**Records from a data collection**
::::::::

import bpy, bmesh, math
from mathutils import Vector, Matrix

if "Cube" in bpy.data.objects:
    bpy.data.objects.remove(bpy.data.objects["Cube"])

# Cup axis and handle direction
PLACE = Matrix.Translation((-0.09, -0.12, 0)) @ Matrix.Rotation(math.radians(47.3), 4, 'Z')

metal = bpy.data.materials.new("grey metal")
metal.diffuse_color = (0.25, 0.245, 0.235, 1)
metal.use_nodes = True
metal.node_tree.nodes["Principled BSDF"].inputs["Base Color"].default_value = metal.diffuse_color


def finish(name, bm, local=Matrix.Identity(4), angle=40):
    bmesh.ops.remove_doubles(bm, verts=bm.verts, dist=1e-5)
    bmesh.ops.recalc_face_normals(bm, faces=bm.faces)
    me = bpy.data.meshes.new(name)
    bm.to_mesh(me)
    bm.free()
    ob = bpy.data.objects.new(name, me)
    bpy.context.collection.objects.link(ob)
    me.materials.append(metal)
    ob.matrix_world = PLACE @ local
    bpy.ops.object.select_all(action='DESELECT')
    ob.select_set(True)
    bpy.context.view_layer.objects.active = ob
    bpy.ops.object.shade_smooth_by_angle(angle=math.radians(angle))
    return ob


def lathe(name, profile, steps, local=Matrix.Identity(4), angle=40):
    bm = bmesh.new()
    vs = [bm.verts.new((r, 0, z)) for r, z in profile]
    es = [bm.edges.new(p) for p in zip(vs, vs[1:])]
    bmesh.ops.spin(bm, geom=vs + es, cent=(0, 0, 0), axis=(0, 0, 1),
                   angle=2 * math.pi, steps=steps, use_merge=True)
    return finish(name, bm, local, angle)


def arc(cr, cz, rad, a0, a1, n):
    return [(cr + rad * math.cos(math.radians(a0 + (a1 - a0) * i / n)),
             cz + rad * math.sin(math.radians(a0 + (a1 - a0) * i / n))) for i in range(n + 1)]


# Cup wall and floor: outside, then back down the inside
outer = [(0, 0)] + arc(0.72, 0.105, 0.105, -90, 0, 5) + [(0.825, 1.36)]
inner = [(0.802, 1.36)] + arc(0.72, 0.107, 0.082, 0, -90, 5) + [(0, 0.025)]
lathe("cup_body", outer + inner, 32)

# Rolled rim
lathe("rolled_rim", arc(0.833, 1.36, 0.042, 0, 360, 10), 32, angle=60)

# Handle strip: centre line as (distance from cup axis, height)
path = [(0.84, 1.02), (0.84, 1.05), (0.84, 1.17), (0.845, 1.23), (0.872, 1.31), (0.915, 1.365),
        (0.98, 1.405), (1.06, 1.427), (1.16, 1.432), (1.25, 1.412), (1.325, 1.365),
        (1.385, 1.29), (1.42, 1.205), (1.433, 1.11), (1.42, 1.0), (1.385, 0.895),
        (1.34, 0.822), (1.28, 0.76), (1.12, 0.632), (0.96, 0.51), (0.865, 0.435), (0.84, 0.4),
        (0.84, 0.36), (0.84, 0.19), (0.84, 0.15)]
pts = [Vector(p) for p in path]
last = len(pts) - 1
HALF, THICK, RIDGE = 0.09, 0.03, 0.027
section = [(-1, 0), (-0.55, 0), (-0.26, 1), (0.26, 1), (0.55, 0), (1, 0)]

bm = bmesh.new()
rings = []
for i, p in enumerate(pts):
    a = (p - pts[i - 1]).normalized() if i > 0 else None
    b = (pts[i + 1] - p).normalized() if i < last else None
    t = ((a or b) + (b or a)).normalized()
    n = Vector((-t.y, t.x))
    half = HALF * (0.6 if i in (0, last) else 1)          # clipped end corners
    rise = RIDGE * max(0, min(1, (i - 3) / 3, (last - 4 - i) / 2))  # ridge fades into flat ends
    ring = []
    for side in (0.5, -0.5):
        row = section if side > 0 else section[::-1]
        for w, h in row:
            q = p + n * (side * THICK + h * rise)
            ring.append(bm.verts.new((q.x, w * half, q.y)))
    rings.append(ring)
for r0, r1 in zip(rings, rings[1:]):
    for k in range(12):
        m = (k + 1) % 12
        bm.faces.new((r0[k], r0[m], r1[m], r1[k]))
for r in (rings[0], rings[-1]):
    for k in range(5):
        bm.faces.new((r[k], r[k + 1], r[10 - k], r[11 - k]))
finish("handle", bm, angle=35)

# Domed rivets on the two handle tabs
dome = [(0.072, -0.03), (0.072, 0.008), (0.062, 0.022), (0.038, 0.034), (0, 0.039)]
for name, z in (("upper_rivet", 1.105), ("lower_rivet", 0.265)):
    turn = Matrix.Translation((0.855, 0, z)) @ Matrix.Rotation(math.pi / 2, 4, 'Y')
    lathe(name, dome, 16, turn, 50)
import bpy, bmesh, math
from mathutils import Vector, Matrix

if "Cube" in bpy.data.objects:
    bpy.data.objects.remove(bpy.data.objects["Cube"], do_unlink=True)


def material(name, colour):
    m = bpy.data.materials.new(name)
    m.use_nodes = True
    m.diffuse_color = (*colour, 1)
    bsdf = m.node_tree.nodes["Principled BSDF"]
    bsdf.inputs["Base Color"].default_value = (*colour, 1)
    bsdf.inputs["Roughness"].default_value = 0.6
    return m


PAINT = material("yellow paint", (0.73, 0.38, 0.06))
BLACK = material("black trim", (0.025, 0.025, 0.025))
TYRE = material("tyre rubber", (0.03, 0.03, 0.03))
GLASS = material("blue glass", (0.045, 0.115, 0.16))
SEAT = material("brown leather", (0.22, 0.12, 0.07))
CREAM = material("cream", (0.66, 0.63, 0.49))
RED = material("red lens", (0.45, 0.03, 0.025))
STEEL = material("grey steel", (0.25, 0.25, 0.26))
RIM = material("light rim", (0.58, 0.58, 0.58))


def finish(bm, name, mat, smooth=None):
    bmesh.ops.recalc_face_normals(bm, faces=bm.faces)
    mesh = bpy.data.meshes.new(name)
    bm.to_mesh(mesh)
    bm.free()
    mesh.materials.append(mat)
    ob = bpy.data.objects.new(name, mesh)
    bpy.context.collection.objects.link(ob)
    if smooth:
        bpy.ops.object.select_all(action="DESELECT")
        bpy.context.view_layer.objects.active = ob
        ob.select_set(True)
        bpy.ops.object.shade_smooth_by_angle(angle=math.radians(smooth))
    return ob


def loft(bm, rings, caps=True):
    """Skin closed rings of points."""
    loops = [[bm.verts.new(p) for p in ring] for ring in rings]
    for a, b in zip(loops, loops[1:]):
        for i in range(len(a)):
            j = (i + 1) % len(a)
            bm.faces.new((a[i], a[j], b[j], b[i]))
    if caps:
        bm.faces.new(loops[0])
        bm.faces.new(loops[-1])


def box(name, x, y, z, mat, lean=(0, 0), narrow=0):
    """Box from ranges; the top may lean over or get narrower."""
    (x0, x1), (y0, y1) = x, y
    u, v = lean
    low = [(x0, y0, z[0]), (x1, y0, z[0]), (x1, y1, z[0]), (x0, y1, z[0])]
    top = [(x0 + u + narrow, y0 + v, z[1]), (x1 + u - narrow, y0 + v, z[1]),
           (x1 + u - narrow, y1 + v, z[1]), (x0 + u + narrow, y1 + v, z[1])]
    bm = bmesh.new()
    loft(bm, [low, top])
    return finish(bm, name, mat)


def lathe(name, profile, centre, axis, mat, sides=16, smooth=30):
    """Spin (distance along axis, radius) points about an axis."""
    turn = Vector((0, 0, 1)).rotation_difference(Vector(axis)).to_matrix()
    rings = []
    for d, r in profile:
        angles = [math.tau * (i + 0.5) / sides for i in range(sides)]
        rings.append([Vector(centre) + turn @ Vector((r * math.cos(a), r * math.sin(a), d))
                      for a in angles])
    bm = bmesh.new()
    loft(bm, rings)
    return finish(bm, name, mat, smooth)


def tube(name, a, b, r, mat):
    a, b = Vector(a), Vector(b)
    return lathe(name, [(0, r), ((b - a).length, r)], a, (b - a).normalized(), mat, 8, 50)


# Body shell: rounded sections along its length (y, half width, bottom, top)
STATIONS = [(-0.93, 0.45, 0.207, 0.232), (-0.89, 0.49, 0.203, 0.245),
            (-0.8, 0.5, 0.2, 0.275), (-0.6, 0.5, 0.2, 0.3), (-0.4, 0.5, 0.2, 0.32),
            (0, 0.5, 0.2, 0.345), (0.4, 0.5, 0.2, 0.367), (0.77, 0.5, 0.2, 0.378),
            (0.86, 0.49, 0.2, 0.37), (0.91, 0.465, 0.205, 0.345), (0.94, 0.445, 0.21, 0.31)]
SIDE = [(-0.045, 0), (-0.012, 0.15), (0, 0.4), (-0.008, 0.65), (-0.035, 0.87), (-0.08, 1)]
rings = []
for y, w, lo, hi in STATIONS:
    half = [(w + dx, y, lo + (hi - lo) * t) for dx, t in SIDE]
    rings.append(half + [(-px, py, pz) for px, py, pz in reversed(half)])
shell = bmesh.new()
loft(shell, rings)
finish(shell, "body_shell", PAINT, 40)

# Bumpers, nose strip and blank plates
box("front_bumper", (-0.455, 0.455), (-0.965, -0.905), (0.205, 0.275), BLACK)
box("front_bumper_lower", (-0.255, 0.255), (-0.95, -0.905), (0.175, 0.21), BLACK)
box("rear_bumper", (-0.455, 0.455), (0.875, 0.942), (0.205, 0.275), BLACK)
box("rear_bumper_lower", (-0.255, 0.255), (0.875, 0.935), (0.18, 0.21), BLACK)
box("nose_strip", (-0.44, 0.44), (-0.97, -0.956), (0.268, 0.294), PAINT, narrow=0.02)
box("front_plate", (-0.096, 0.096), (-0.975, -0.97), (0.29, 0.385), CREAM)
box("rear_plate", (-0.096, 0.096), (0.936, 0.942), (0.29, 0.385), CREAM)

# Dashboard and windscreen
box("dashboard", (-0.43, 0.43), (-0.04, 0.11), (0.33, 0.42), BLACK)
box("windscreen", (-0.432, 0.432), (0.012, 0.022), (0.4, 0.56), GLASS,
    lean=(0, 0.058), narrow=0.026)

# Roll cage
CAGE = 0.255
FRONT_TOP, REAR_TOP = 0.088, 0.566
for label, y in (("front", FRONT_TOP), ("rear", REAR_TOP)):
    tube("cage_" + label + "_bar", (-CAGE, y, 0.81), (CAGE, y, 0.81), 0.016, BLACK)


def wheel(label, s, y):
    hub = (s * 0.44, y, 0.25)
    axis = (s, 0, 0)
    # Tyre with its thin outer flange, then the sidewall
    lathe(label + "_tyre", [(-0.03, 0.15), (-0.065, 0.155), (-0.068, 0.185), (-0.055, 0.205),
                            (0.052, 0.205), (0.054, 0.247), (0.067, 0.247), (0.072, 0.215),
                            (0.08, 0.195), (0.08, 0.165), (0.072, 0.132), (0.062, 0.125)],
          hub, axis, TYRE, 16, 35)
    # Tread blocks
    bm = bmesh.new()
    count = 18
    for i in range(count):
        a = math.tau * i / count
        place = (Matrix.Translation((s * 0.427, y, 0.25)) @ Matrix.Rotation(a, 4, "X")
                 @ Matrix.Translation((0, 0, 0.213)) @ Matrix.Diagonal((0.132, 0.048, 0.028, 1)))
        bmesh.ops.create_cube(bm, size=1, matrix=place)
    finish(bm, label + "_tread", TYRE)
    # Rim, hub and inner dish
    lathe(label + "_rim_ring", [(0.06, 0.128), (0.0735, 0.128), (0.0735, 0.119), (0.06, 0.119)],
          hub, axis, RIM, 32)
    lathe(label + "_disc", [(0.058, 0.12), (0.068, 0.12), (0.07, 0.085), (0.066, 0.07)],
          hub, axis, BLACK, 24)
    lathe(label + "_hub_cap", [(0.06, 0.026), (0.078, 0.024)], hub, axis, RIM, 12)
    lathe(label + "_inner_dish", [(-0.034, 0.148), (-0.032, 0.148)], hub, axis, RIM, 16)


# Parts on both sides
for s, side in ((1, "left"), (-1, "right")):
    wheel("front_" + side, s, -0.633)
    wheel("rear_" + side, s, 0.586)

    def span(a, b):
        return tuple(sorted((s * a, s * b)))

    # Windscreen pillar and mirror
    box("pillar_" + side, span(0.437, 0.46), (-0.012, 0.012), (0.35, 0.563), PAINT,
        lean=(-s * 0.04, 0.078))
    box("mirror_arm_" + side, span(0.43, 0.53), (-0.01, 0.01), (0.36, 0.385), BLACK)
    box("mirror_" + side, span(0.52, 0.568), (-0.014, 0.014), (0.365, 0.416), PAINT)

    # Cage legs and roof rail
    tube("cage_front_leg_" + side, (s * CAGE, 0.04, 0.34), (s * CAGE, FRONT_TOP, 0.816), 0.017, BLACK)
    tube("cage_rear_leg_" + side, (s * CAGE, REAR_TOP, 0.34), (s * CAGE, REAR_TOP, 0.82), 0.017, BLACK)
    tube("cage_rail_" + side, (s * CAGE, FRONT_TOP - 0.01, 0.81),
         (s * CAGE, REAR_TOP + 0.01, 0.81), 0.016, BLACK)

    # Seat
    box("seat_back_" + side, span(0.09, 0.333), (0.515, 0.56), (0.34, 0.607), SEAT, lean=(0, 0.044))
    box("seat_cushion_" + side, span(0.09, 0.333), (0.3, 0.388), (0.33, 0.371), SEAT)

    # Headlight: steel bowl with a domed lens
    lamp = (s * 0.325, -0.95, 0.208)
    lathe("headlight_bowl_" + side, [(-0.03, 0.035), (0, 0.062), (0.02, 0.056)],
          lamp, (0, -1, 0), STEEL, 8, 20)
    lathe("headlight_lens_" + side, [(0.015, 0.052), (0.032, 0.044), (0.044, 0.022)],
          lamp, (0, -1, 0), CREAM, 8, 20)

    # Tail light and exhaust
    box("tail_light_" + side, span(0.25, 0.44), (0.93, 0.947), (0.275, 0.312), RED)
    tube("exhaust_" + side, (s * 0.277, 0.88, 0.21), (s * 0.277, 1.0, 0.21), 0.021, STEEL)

::::::::

**ACTIVITY**
Take the lines from the top of the data through the one that contains "bmesh.ops.remove_doubles(bm, verts=bm.verts, dist=1e-5)" and copy them exactly, leaving out every line after it.

**EXERCISE ANSWER**
import bpy, bmesh, math
from mathutils import Vector, Matrix

if "Cube" in bpy.data.objects:
    bpy.data.objects.remove(bpy.data.objects["Cube"])

# Cup axis and handle direction
PLACE = Matrix.Translation((-0.09, -0.12, 0)) @ Matrix.Rotation(math.radians(47.3), 4, 'Z')

metal = bpy.data.materials.new("grey metal")
metal.diffuse_color = (0.25, 0.245, 0.235, 1)
metal.use_nodes = True
metal.node_tree.nodes["Principled BSDF"].inputs["Base Color"].default_value = metal.diffuse_color


def finish(name, bm, local=Matrix.Identity(4), angle=40):
    bmesh.ops.remove_doubles(bm, verts=bm.verts, dist=1e-5)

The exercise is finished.